[Data extracted from a collection]
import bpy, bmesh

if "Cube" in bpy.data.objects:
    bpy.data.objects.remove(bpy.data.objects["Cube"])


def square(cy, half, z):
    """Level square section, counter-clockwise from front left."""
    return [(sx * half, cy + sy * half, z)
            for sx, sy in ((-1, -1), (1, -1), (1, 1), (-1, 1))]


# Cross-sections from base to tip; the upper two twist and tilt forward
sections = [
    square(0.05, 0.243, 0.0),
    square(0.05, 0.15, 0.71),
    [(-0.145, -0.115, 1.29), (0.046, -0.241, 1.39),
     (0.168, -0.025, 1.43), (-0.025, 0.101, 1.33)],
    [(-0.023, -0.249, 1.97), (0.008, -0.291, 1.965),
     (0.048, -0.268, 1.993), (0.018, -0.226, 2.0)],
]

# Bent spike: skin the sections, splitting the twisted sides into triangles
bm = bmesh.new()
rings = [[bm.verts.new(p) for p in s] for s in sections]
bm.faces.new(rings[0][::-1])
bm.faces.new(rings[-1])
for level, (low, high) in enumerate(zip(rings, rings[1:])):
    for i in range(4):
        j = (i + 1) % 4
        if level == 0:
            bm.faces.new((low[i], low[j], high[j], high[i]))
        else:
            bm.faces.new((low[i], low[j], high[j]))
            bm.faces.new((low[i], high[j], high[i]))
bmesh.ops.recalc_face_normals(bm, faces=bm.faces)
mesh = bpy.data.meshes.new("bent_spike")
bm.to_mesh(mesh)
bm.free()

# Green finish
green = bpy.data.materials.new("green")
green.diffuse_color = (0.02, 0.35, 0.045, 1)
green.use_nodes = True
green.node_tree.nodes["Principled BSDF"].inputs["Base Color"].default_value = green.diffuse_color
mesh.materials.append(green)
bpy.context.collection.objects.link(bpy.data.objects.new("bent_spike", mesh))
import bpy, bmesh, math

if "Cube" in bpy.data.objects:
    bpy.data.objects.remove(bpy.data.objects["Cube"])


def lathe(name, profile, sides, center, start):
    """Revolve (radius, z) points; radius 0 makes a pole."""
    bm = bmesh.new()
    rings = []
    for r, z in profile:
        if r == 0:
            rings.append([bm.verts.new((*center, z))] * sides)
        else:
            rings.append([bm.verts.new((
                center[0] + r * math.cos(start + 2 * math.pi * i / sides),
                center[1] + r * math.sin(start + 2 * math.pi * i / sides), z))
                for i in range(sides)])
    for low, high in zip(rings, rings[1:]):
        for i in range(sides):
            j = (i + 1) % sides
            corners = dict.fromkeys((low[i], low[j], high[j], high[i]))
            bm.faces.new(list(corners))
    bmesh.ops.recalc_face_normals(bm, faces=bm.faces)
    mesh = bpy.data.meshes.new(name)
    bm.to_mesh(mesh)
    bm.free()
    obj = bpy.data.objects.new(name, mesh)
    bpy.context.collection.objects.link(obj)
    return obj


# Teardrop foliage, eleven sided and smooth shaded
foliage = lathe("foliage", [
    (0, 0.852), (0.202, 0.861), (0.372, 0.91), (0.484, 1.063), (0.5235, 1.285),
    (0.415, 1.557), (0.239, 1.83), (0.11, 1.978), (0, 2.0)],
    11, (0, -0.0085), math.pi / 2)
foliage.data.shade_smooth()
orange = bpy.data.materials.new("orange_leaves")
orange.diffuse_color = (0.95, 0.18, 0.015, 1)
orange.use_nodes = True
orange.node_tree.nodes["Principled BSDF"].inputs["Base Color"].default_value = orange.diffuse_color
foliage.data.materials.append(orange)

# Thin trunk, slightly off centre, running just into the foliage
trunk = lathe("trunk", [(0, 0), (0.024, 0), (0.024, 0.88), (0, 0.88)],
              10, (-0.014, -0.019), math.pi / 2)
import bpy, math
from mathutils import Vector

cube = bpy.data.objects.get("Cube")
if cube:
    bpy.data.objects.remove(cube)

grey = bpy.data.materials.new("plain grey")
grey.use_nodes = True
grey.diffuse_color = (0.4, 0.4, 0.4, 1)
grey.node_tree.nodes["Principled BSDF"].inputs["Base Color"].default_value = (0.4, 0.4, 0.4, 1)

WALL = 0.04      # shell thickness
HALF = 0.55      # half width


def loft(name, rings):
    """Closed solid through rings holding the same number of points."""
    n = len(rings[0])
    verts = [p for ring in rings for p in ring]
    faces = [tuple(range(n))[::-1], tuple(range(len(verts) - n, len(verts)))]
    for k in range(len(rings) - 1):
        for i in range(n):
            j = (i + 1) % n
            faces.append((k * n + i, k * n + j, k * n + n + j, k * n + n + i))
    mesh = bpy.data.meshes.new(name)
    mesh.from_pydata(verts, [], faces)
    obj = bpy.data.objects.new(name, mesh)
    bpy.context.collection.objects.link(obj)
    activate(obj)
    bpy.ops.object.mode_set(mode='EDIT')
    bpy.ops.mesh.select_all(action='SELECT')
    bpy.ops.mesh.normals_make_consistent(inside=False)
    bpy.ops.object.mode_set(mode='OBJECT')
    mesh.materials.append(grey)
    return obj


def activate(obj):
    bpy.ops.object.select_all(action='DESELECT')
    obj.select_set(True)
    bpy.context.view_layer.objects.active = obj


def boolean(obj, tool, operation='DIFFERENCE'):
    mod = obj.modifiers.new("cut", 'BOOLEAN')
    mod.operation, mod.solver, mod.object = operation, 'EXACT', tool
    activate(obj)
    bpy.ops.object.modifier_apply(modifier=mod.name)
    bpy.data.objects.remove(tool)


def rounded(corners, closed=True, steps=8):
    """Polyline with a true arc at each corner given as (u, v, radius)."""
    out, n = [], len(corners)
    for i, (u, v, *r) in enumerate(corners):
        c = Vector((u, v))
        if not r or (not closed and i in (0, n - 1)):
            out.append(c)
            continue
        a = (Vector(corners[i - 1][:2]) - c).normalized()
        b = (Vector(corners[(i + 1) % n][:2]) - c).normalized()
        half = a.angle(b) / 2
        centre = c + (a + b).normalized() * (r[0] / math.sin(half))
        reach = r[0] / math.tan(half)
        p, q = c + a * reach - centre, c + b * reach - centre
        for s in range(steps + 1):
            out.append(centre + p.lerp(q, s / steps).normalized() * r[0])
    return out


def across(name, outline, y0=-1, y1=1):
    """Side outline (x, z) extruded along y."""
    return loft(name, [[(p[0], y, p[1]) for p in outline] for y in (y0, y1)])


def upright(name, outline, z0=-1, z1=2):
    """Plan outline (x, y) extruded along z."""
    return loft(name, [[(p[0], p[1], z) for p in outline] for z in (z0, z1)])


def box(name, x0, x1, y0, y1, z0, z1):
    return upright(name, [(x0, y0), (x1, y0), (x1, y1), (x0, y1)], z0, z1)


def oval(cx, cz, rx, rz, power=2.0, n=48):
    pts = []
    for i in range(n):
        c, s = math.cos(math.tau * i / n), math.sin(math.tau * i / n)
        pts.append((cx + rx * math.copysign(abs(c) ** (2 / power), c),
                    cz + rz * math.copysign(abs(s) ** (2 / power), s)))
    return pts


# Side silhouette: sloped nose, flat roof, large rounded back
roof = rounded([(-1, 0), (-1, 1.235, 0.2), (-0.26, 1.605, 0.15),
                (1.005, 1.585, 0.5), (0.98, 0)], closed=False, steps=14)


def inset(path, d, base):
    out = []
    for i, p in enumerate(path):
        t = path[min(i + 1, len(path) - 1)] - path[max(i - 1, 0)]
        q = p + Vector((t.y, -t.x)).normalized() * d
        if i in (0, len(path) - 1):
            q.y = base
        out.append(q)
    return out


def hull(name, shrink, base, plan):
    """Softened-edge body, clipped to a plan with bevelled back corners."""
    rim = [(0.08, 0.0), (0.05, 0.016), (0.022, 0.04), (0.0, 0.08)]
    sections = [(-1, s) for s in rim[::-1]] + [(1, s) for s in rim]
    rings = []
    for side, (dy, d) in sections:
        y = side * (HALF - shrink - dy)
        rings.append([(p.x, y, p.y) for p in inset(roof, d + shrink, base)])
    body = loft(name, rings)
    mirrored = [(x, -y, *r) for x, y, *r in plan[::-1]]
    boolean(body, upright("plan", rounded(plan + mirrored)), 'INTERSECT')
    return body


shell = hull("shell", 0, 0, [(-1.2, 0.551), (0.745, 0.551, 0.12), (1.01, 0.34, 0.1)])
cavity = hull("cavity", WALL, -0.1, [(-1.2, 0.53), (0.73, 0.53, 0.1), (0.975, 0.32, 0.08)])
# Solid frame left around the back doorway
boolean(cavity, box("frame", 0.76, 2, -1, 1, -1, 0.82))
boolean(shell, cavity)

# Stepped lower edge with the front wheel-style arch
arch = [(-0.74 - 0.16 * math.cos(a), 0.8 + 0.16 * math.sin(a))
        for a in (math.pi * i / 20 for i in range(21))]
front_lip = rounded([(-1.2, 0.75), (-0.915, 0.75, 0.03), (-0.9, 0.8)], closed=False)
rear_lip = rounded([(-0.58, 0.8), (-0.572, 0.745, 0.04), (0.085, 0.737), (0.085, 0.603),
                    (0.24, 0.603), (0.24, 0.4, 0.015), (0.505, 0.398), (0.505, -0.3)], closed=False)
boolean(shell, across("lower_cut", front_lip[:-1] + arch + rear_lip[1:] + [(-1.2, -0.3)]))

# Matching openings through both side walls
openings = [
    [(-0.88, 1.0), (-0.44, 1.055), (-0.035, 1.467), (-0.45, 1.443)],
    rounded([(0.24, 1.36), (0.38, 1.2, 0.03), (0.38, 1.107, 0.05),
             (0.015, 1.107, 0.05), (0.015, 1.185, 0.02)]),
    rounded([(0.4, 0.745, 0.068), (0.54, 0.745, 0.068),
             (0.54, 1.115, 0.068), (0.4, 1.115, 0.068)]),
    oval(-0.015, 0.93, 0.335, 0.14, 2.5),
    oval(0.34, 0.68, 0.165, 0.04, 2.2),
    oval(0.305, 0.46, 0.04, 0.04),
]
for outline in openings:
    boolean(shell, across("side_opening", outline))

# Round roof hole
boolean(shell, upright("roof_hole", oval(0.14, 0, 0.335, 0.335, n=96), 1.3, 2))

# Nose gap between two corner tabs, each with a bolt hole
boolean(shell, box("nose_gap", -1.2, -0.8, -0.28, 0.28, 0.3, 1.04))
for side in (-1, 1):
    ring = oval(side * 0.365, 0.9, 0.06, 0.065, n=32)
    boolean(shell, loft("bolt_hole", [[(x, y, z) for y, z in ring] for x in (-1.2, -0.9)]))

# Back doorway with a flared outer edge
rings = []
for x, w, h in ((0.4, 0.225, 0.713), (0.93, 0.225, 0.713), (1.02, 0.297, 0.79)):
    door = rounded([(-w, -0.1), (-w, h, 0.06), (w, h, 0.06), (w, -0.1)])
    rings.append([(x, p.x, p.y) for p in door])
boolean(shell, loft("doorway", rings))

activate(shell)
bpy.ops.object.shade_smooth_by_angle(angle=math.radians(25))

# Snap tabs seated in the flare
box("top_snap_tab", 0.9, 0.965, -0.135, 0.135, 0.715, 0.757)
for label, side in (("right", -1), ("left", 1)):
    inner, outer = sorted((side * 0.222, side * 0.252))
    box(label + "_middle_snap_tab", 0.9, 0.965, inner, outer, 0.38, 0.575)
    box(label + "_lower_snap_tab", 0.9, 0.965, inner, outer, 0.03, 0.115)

◆ **Exercise brief**: Where a line in the records above holds the string "openings", it counts toward the total; give that total alone.

◆ **Solution**: 3